Reflecting on Honey, I’m Home
In the final episode of Honey, I’m Home, Chris Edser, Renate Henschke and Jonathon Oxlade look to their communities to discuss the importance of friendship. In a time of widespread isolation, Honey, I’m Home has seen artists collaborating via Zoom, phone calls and, yes, sometimes even in real life to create something new.
Here, the team reflects on the process of creating the series, the things they’ve learned and how it’s helped them develop a new understanding of the concept of home.
What was your biggest take away from Honey, I’m Home? What did you value most about the experience?
Chris Edser: For me Honey, I’m Home was an amazing opportunity to experiment and try some things I hadn’t done for a while, or at all. After years of working, I’d fallen into patterns that for me were effective and easy, but this project led us to all try new processes. I really valued being given the freedom and trust to make pieces with Renate and Jonathon that we may have talked about, but never had the opportunity to try. We’re good friends and have worked together before, but this project made me appreciate their skills and qualities as collaborators even more.
Renate Henschke: I think the biggest takeaway were the practical skills that I learnt throughout the process.

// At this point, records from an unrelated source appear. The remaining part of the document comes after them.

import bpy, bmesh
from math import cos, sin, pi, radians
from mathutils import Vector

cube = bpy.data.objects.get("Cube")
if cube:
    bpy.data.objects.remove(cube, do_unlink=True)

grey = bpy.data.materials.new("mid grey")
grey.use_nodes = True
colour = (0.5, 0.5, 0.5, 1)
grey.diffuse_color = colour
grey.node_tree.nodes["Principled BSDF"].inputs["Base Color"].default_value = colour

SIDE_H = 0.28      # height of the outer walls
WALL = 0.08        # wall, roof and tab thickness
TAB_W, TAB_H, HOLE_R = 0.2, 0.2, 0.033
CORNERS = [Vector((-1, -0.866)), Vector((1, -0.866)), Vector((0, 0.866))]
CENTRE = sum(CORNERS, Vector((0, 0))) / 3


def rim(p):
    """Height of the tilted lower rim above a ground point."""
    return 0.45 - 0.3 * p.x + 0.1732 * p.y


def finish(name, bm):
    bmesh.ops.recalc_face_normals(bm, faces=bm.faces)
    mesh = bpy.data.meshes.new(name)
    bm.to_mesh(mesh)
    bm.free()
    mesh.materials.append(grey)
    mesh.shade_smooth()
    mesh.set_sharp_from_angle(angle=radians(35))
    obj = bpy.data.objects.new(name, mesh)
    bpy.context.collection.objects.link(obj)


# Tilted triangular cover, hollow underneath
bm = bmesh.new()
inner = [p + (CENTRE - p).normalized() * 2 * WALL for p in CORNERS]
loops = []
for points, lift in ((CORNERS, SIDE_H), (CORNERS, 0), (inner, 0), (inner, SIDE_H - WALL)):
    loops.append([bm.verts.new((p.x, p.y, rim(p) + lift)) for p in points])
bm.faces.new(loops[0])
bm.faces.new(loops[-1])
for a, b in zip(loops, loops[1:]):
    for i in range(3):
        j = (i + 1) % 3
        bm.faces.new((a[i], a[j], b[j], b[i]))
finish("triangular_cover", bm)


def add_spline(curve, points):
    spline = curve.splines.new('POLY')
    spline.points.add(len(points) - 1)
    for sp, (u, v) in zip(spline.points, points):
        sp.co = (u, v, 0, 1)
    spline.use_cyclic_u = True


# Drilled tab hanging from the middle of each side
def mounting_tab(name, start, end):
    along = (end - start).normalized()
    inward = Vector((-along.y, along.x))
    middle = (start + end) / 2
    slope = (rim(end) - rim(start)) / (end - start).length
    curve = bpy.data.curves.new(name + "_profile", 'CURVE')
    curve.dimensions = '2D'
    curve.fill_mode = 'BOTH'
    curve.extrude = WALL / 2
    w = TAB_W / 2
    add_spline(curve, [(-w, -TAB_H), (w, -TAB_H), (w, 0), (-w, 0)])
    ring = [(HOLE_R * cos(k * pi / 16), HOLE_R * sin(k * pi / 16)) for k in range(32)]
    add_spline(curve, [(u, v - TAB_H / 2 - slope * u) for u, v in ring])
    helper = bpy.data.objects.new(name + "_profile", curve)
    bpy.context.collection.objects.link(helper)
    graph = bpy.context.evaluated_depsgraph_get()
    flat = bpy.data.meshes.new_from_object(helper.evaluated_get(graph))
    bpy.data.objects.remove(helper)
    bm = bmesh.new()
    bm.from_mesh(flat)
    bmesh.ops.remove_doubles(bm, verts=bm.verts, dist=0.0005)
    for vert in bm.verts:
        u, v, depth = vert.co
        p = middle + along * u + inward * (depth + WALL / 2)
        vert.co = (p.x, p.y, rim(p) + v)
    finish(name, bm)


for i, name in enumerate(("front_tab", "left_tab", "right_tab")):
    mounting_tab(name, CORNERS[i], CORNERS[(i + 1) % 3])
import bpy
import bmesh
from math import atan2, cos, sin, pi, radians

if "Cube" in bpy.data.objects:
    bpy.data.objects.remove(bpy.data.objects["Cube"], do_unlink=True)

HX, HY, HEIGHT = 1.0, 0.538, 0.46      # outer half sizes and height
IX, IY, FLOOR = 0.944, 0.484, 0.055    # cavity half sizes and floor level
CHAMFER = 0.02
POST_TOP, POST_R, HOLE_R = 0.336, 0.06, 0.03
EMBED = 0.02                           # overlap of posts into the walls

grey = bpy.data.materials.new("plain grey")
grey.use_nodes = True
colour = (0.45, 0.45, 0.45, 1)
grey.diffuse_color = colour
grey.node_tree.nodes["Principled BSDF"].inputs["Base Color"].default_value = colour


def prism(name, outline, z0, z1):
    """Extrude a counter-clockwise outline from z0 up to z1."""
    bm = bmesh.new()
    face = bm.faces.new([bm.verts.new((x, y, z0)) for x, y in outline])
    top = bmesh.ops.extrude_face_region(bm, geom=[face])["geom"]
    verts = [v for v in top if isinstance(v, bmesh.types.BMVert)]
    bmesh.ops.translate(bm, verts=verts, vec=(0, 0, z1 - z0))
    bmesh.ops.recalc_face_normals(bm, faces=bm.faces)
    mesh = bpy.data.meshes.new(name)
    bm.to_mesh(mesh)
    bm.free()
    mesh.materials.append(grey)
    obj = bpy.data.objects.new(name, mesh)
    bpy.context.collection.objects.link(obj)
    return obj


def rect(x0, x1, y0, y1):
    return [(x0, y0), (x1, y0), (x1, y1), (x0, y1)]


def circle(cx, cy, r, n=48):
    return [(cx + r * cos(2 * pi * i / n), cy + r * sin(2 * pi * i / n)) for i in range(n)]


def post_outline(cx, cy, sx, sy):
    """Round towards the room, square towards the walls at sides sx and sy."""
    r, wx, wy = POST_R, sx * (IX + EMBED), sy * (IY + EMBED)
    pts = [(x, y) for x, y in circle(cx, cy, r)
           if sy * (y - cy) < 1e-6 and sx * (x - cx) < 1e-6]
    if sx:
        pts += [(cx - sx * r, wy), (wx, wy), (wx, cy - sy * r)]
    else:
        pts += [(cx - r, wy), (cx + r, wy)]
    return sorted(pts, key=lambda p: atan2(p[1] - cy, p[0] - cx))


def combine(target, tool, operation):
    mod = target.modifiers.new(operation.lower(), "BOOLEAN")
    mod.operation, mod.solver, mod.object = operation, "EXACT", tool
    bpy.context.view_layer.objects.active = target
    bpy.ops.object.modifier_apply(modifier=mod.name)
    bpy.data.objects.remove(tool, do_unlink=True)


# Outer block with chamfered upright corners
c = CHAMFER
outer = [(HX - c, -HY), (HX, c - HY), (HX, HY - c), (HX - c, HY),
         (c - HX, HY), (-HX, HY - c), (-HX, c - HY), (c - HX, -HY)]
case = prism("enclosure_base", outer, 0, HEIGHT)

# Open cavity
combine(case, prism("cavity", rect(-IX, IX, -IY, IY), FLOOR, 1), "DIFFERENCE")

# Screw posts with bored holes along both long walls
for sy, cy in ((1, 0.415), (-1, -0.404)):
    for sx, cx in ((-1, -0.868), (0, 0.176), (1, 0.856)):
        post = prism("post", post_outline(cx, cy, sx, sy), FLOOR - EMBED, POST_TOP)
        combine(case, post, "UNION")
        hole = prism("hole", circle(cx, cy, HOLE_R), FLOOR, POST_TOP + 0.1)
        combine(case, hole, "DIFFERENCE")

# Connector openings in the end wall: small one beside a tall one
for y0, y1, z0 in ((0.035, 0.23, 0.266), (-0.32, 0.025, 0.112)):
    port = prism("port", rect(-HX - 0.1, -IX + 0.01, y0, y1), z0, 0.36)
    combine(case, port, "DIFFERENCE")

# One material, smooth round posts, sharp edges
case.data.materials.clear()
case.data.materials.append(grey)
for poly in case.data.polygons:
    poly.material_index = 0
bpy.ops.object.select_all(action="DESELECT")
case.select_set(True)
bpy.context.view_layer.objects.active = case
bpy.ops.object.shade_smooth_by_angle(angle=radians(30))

Chris taught Jox and I learned how to use Dragonframe, which is a stop-motion animation software. We also learned how to rotoscope and I really enjoyed doing the illustration. I taught myself how to use Garageband, which I’ve been meaning to do for a while and I even got to make music for some of the episodes.
I also really value the opportunity we had to make this in the first place and being given total freedom from Windmill to follow our dreams and make these mini artworks. It was such a joy to work with two of my dear friends who I admire.
Jonathon Oxlade: Chris, Renate and I have been really good friends for a long time. The opportunity to work with them creatively and to upskill during this time has been a lot of fun. At the beginning of the process I wanted each of these artworks to provide a breath of fresh air from whatever was going on in people’s lives. To create the series has been such a joy. To have had the opportunity to release something into the world that we’ve collaborated on with so many incredible artists has been a real privilege.
How did the series change as you made it? Did your initial vision for the episodes shift as everything began to develop?
CE: It started with us literally trying to use what was around our homes, but as the state opened up we tried to use the talented people in the Windmill Theatre family more and collaborate in different ways.
RH: I think when we first came up with the series, we had a really clear vision of what we wanted. But, part of the project was collaborating with artists that were on Windmill’s books for 2020. So, it was really fun setting them tasks and then responding to them. As much as we knew what we were doing and what we wanted, some of our ideas shifted once we saw their awesome ideas and contributions. It was a really lovely way to work.
What is the most useful household object when creating an animated series? What was your most used object/ utensil/ thing?
CE: I’m currently housesitting Jonathon’s place and came across Elizabeth Hay’s blue can-opener. Her performance in Honey, I’m Home was outstanding, but she also allowed me to get at some chickpeas.
How has the concept of ‘home’, or ‘staying at home’ changed for you since making the series?
CE: I learned to appreciate the value of having different spaces for different purposes, even if they are quite small and only used sometimes. Parts of my garden, my shed, my studio workroom and other parts of my house were utilised and appreciated during this project.
RH: I think I found the structure of the project and having to output an episode every two weeks really useful in getting through the initial hard time of when COVID first hit. It helped having to look inward and finding materials within the home and finding solutions that were there in front of you. I’ve always liked being at home, but it felt really nice being productive at home.
JO: Each of us travels a lot for work or, at least, is split between lots of different projects at any one time. While the year has been tough for a lot of reasons, the opportunity to have a singular focus and to get back to our craft and to develop… it was really special. Home has meant staying still and learning to enjoy the process of slowing down a bit, I think.
Honey, I’m Home is now streaming via Windmill at Home. Click here to watch.
Honey, I’m Home has been supported by the Government of South Australia through Arts South Australia’s COVID-19 Grants Program.